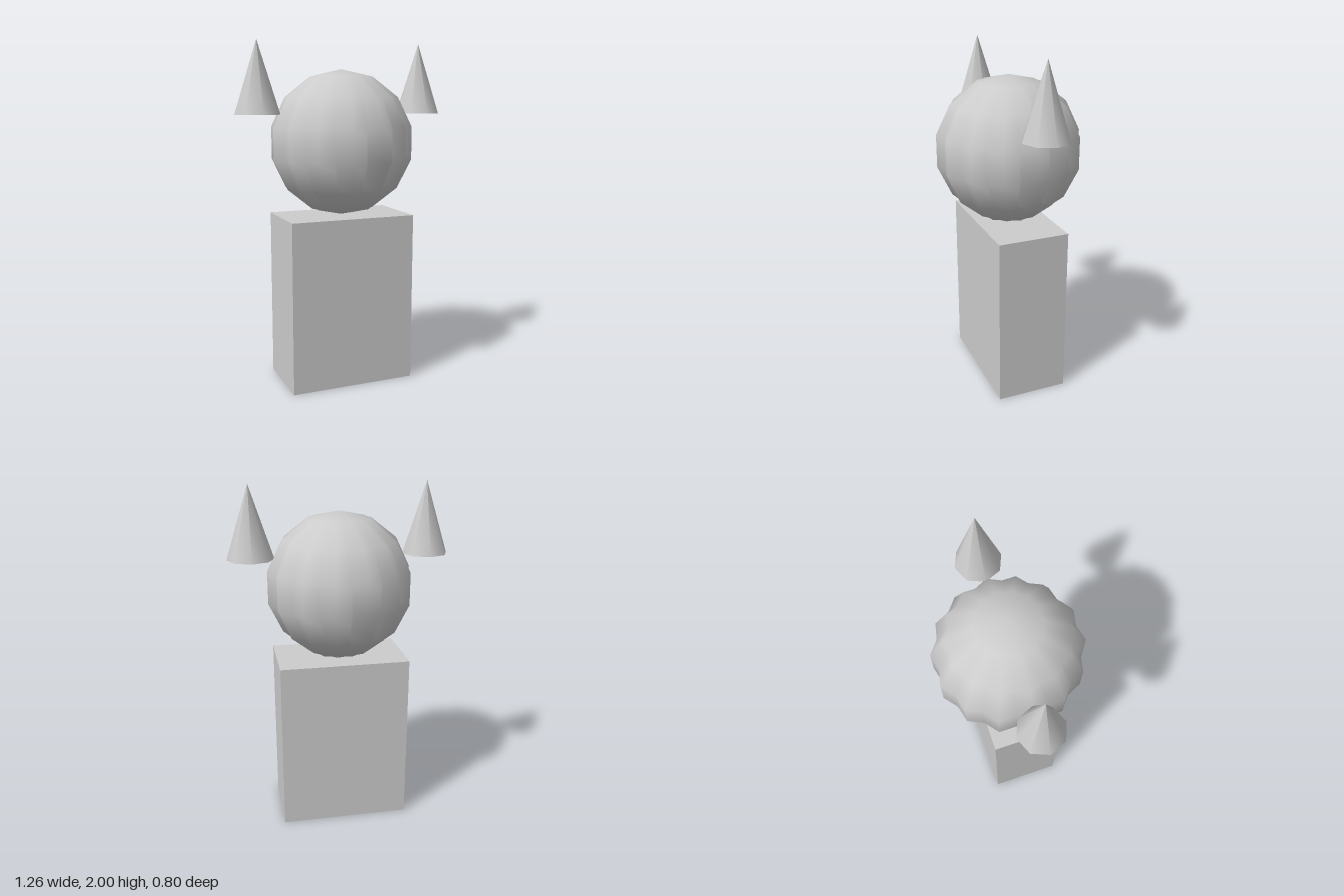
import * as THREE from 'three';

export function createModel() {
  const model = new THREE.Group();
  const grey = new THREE.MeshStandardMaterial({ color: 0xcccccc, side: THREE.DoubleSide });
  grey.name = 'lightGrey';

  const add = (name, geometry, x, y, z) => {
    const mesh = new THREE.Mesh(geometry, grey);
    mesh.name = name;
    mesh.position.set(x, y, z);
    model.add(mesh);
    return mesh;
  };

  // Upright block for the body
  add('body', new THREE.BoxGeometry(0.75, 1, 0.416), 0, 0.5, 0);

  // Seven-sided ball, doubled and turned half round so the facets interleave
  const ball = new THREE.SphereGeometry(0.4225, 7, 7);
  add('head', ball, 0, 1.4225, 0);
  add('headTurned', ball, 0, 1.4225, 0).rotation.y = Math.PI;

  // Hollow, open-bottomed cones beside the head
  const cone = new THREE.ConeGeometry(0.132, 0.41, 8, 1, true);
  for (const [name, side] of [['leftEar', 1], ['rightEar', -1]]) {
    add(name, cone, side * 0.5, 1.795, 0);
  }

  return model;
}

**How to complete this task:** Without any pictures, output the entries above exactly as they appear.

**Exercise result:**
import * as THREE from 'three';

export function createModel() {
  const model = new THREE.Group();
  const grey = new THREE.MeshStandardMaterial({ color: 0xcccccc, side: THREE.DoubleSide });
  grey.name = 'lightGrey';

  const add = (name, geometry, x, y, z) => {
    const mesh = new THREE.Mesh(geometry, grey);
    mesh.name = name;
    mesh.position.set(x, y, z);
    model.add(mesh);
    return mesh;
  };

  // Upright block for the body
  add('body', new THREE.BoxGeometry(0.75, 1, 0.416), 0, 0.5, 0);

  // Seven-sided ball, doubled and turned half round so the facets interleave
  const ball = new THREE.SphereGeometry(0.4225, 7, 7);
  add('head', ball, 0, 1.4225, 0);
  add('headTurned', ball, 0, 1.4225, 0).rotation.y = Math.PI;

  // Hollow, open-bottomed cones beside the head
  const cone = new THREE.ConeGeometry(0.132, 0.41, 8, 1, true);
  for (const [name, side] of [['leftEar', 1], ['rightEar', -1]]) {
    add(name, cone, side * 0.5, 1.795, 0);
  }

  return model;
}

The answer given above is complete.